Clean your mats regularly and as often as possible. Most of the time, it’s simply a matter of shaking the mats out outside and/or vacuuming them. For some mats, you may be able to machine-wash them periodically.
The Next Line of Defense: Regular Cleaning
Doormats will go a long way toward protecting your new floors. You do, though, need to take seriously the next line of defense: regular cleaning of your floors.
For your hardwood floors, linoleum floors, laminate floors, and cork floors regularly sweep and vacuum (no beater bar).
For carpeted floors, also vacuum. Dirt and grit embedded in the pile will affect your carpet’s color and cause matting, so vacuum heavy-traffic areas every day and lower-traffic areas once a week. For best results, use a high suction vacuum cleaner with a beater bar or rotating brush according to directions. Adjust the attachment to the proper height for your carpet. For loop pile carpet, avoid attachments with teeth or ridges.
Cork floors are easy to maintain. Regularly vacuum with the beater-bar off and/or damp mop to keep dirt and grit from abrading the surface of your cork floors.
What Else Can You do to Protect Your New Floors?
In addition to making sure your welcome mats are clean and that you regularly sweep/vacuum your new floors, you can also consider the following to protect your new floors.
Earlier, we mentioned ‘paws.’ If you have dogs with muddy paws, you might find a clean rag handy for wiping those paws off with. Keep the rag close by the front entrance for easy access.
Claws can scratch floors. If you have a dog, we recommend that you keep its nails trimmed.
Sharp, spikey shoes can also scratch floors. We recommend keeping those type shoes off your floors. You might even make all outdoor shoes off-limits inside your home.

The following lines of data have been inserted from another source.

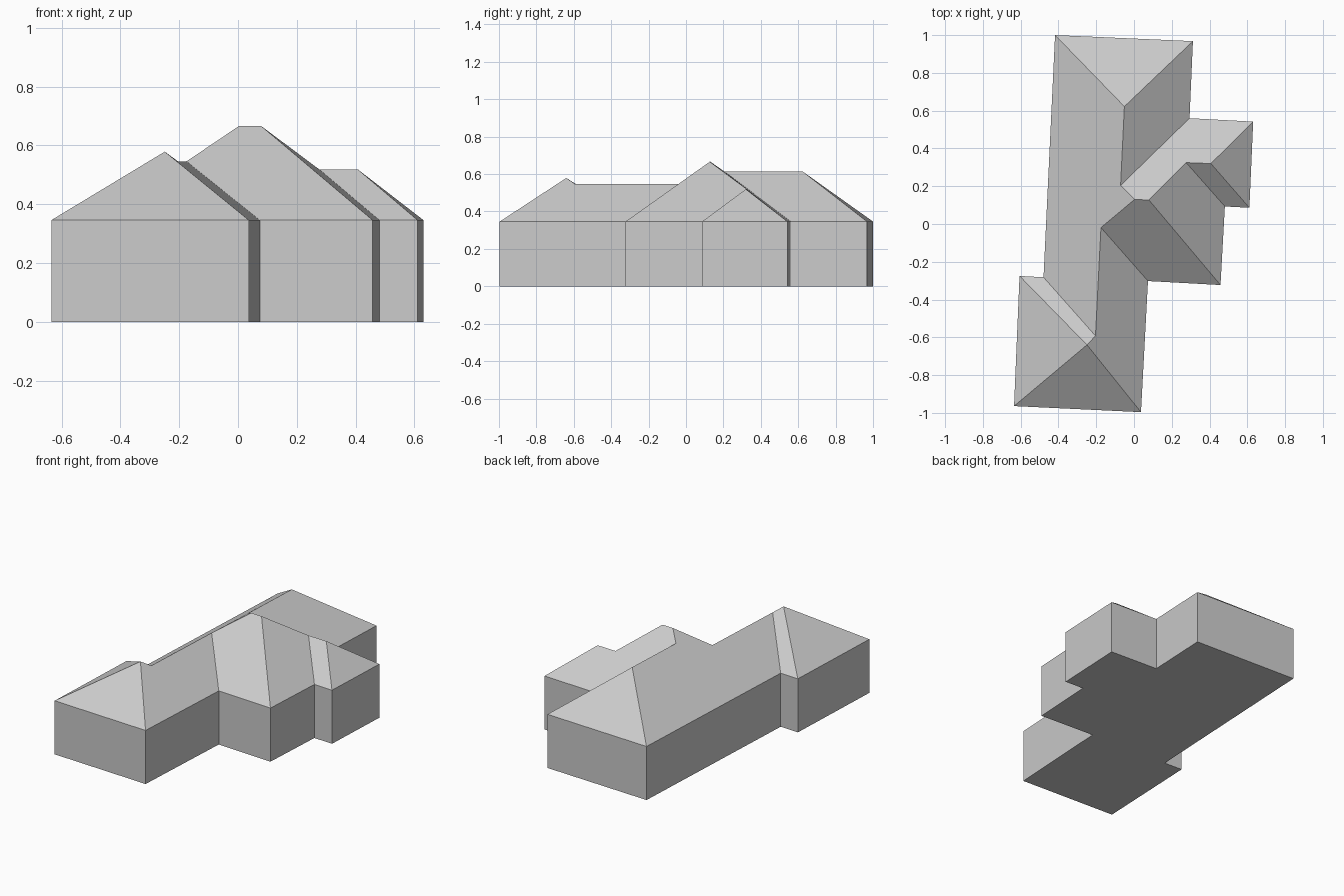
import bpy
import bmesh

cube = bpy.data.objects.get("Cube")
if cube:
    bpy.data.objects.remove(cube, do_unlink=True)

EAVE = 0.346

# Wall corners, counter-clockwise from the front right corner
corners = {
    "A": (-.635, -.964), "B": (.037, -.996), "C": (.074, -.302), "D": (.458, -.323),
    "E": (.481, .093), "F": (.611, .086), "G": (.631, .542), "H": (.294, .560),
    "I": (.312, .968), "J": (-.418, 1.0), "K": (-.479, -.282), "L": (-.606, -.275),
}

# Ends of the ridges, where the roof slopes meet
ridges = {
    "n": (-.051, .622, .615), "o": (-.071, .204, .615), "p": (.003, .130, .666),
    "q": (.079, .127, .666), "r": (.276, .325, .519), "s": (.407, .320, .519),
    "t": (-.175, -.019, .546), "u": (-.204, -.592, .546), "v": (-.249, -.640, .579),
}

# One slope above each wall, named by its corners
slopes = ["BvA", "CtuvB", "DqptC", "ErqD", "FsrE", "GsF",
          "HopqrsG", "InoH", "JnI", "KutponJ", "LvuK", "AvL"]


def make_material(name, grey):
    mat = bpy.data.materials.new(name)
    mat.use_nodes = True
    colour = (grey, grey, grey, 1)
    mat.diffuse_color = colour
    mat.node_tree.nodes["Principled BSDF"].inputs["Base Color"].default_value = colour
    return mat


def add_object(name, bm, mat):
    mesh = bpy.data.meshes.new(name)
    bm.to_mesh(mesh)
    bm.free()
    mesh.materials.append(mat)
    obj = bpy.data.objects.new(name, mesh)
    bpy.context.collection.objects.link(obj)
    return obj


plaster = make_material("light grey", 0.6)

# Walls and floor, raised from the footprint and open under the roof
bm = bmesh.new()
base = [bm.verts.new((x, y, 0)) for x, y in corners.values()]
top = [bm.verts.new((x, y, EAVE)) for x, y in corners.values()]
bm.faces.new(base[::-1])
for i in range(len(base)):
    j = (i + 1) % len(base)
    bm.faces.new((base[i], base[j], top[j], top[i]))
add_object("walls", bm, plaster)

# Hipped roof
bm = bmesh.new()
points = {k: bm.verts.new((x, y, EAVE)) for k, (x, y) in corners.items()}
points.update({k: bm.verts.new(p) for k, p in ridges.items()})
for slope in slopes:
    face = bm.faces.new([points[k] for k in slope])
    face.normal_update()
    if face.normal.z < 0:
        face.normal_flip()
add_object("roof", bm, plaster)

And, you can’t go wrong adding felt protectors or coasters under your furniture.
Are You Ready to Explore New Flooring Options for Your Oregon Home?
Whether you’re looking for carpet, wood, Coretec, laminate, Marmoleum, tile or any other flooring surface, don’t let grit and dirt detract you from purchasing the perfect floor for your home. With welcome mats, you can easily protect your new floors.
You’ll find a multitude of beautiful options at Classique. When you visit our Portland, Oregon showroom, one of our Classique Floors + Tile project consultants will be happy to guide you through everything from initial estimate to product selection to final installation.
You’ll be delighted, we promise!
Thanks for reading,